The data section start

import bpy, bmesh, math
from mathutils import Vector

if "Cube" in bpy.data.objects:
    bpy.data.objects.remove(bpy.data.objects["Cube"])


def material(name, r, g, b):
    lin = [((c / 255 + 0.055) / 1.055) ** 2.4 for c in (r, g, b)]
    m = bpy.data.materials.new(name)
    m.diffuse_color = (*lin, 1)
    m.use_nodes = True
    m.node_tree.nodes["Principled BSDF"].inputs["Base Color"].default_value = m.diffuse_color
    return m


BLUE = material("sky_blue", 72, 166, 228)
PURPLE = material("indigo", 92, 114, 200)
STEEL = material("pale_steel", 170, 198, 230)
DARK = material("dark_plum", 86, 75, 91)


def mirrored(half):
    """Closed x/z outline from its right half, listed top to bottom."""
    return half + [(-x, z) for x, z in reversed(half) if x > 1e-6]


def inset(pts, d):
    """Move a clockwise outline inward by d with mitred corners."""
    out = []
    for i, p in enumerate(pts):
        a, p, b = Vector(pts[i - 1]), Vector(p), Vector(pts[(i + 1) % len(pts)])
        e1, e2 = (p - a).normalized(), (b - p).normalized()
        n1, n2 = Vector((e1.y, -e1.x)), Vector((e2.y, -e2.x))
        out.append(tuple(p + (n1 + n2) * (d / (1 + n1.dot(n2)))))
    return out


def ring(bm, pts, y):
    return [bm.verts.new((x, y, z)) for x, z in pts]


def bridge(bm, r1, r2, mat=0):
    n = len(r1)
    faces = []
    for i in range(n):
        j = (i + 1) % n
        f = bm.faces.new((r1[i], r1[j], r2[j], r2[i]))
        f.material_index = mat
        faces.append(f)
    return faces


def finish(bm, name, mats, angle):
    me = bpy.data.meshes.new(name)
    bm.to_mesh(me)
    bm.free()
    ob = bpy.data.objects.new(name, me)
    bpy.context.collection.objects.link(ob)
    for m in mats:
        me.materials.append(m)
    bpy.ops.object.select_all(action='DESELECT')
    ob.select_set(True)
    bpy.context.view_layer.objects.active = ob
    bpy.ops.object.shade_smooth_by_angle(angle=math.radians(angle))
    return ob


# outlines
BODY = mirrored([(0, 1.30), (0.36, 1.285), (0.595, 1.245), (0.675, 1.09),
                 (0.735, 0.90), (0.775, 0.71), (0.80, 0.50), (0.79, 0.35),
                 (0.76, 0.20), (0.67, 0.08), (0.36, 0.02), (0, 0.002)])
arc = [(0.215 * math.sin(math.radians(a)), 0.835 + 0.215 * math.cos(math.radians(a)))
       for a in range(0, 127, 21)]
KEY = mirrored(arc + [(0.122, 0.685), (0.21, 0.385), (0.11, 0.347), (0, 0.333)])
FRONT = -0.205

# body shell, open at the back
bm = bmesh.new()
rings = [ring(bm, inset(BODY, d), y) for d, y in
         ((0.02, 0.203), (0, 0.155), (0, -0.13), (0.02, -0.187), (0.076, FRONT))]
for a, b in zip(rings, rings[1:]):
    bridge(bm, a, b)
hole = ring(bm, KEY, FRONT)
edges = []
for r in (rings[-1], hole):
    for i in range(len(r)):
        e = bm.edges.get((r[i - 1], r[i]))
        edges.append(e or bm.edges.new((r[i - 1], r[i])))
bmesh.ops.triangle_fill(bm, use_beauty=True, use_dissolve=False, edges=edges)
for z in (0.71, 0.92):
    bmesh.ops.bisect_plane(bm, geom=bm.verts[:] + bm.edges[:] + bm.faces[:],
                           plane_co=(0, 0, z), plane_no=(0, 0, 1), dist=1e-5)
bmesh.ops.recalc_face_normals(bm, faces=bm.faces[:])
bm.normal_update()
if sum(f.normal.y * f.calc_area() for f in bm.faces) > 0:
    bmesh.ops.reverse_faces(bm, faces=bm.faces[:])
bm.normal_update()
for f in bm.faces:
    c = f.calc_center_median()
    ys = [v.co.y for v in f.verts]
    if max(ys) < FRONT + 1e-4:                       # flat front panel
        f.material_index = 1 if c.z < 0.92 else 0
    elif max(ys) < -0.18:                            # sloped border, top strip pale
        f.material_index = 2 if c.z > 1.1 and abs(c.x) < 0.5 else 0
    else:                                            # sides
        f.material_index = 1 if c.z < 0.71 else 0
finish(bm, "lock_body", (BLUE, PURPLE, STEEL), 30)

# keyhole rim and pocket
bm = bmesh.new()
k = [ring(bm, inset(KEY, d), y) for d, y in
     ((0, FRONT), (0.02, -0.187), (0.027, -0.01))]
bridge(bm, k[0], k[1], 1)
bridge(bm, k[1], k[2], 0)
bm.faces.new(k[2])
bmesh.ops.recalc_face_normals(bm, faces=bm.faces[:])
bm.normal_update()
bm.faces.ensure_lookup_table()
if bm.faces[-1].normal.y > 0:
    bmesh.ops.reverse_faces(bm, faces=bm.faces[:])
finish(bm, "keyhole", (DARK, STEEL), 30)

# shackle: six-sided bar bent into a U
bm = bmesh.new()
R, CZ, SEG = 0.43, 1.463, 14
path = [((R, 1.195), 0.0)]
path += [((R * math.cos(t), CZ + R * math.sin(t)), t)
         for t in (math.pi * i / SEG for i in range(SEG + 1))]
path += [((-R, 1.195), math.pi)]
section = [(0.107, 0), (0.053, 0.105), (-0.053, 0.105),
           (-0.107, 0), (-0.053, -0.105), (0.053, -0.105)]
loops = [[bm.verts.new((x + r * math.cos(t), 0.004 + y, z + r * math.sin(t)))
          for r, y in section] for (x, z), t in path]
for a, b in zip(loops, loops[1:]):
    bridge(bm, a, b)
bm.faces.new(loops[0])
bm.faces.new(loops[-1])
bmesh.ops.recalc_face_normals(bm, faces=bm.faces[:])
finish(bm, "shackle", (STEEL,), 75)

The data section end

Your goal:
Return the listing above in full, character for character.

Solution:
import bpy, bmesh, math
from mathutils import Vector

if "Cube" in bpy.data.objects:
    bpy.data.objects.remove(bpy.data.objects["Cube"])


def material(name, r, g, b):
    lin = [((c / 255 + 0.055) / 1.055) ** 2.4 for c in (r, g, b)]
    m = bpy.data.materials.new(name)
    m.diffuse_color = (*lin, 1)
    m.use_nodes = True
    m.node_tree.nodes["Principled BSDF"].inputs["Base Color"].default_value = m.diffuse_color
    return m


BLUE = material("sky_blue", 72, 166, 228)
PURPLE = material("indigo", 92, 114, 200)
STEEL = material("pale_steel", 170, 198, 230)
DARK = material("dark_plum", 86, 75, 91)


def mirrored(half):
    """Closed x/z outline from its right half, listed top to bottom."""
    return half + [(-x, z) for x, z in reversed(half) if x > 1e-6]


def inset(pts, d):
    """Move a clockwise outline inward by d with mitred corners."""
    out = []
    for i, p in enumerate(pts):
        a, p, b = Vector(pts[i - 1]), Vector(p), Vector(pts[(i + 1) % len(pts)])
        e1, e2 = (p - a).normalized(), (b - p).normalized()
        n1, n2 = Vector((e1.y, -e1.x)), Vector((e2.y, -e2.x))
        out.append(tuple(p + (n1 + n2) * (d / (1 + n1.dot(n2)))))
    return out


def ring(bm, pts, y):
    return [bm.verts.new((x, y, z)) for x, z in pts]


def bridge(bm, r1, r2, mat=0):
    n = len(r1)
    faces = []
    for i in range(n):
        j = (i + 1) % n
        f = bm.faces.new((r1[i], r1[j], r2[j], r2[i]))
        f.material_index = mat
        faces.append(f)
    return faces


def finish(bm, name, mats, angle):
    me = bpy.data.meshes.new(name)
    bm.to_mesh(me)
    bm.free()
    ob = bpy.data.objects.new(name, me)
    bpy.context.collection.objects.link(ob)
    for m in mats:
        me.materials.append(m)
    bpy.ops.object.select_all(action='DESELECT')
    ob.select_set(True)
    bpy.context.view_layer.objects.active = ob
    bpy.ops.object.shade_smooth_by_angle(angle=math.radians(angle))
    return ob


# outlines
BODY = mirrored([(0, 1.30), (0.36, 1.285), (0.595, 1.245), (0.675, 1.09),
                 (0.735, 0.90), (0.775, 0.71), (0.80, 0.50), (0.79, 0.35),
                 (0.76, 0.20), (0.67, 0.08), (0.36, 0.02), (0, 0.002)])
arc = [(0.215 * math.sin(math.radians(a)), 0.835 + 0.215 * math.cos(math.radians(a)))
       for a in range(0, 127, 21)]
KEY = mirrored(arc + [(0.122, 0.685), (0.21, 0.385), (0.11, 0.347), (0, 0.333)])
FRONT = -0.205

# body shell, open at the back
bm = bmesh.new()
rings = [ring(bm, inset(BODY, d), y) for d, y in
         ((0.02, 0.203), (0, 0.155), (0, -0.13), (0.02, -0.187), (0.076, FRONT))]
for a, b in zip(rings, rings[1:]):
    bridge(bm, a, b)
hole = ring(bm, KEY, FRONT)
edges = []
for r in (rings[-1], hole):
    for i in range(len(r)):
        e = bm.edges.get((r[i - 1], r[i]))
        edges.append(e or bm.edges.new((r[i - 1], r[i])))
bmesh.ops.triangle_fill(bm, use_beauty=True, use_dissolve=False, edges=edges)
for z in (0.71, 0.92):
    bmesh.ops.bisect_plane(bm, geom=bm.verts[:] + bm.edges[:] + bm.faces[:],
                           plane_co=(0, 0, z), plane_no=(0, 0, 1), dist=1e-5)
bmesh.ops.recalc_face_normals(bm, faces=bm.faces[:])
bm.normal_update()
if sum(f.normal.y * f.calc_area() for f in bm.faces) > 0:
    bmesh.ops.reverse_faces(bm, faces=bm.faces[:])
bm.normal_update()
for f in bm.faces:
    c = f.calc_center_median()
    ys = [v.co.y for v in f.verts]
    if max(ys) < FRONT + 1e-4:                       # flat front panel
        f.material_index = 1 if c.z < 0.92 else 0
    elif max(ys) < -0.18:                            # sloped border, top strip pale
        f.material_index = 2 if c.z > 1.1 and abs(c.x) < 0.5 else 0
    else:                                            # sides
        f.material_index = 1 if c.z < 0.71 else 0
finish(bm, "lock_body", (BLUE, PURPLE, STEEL), 30)

# keyhole rim and pocket
bm = bmesh.new()
k = [ring(bm, inset(KEY, d), y) for d, y in
     ((0, FRONT), (0.02, -0.187), (0.027, -0.01))]
bridge(bm, k[0], k[1], 1)
bridge(bm, k[1], k[2], 0)
bm.faces.new(k[2])
bmesh.ops.recalc_face_normals(bm, faces=bm.faces[:])
bm.normal_update()
bm.faces.ensure_lookup_table()
if bm.faces[-1].normal.y > 0:
    bmesh.ops.reverse_faces(bm, faces=bm.faces[:])
finish(bm, "keyhole", (DARK, STEEL), 30)

# shackle: six-sided bar bent into a U
bm = bmesh.new()
R, CZ, SEG = 0.43, 1.463, 14
path = [((R, 1.195), 0.0)]
path += [((R * math.cos(t), CZ + R * math.sin(t)), t)
         for t in (math.pi * i / SEG for i in range(SEG + 1))]
path += [((-R, 1.195), math.pi)]
section = [(0.107, 0), (0.053, 0.105), (-0.053, 0.105),
           (-0.107, 0), (-0.053, -0.105), (0.053, -0.105)]
loops = [[bm.verts.new((x + r * math.cos(t), 0.004 + y, z + r * math.sin(t)))
          for r, y in section] for (x, z), t in path]
for a, b in zip(loops, loops[1:]):
    bridge(bm, a, b)
bm.faces.new(loops[0])
bm.faces.new(loops[-1])
bmesh.ops.recalc_face_normals(bm, faces=bm.faces[:])
finish(bm, "shackle", (STEEL,), 75)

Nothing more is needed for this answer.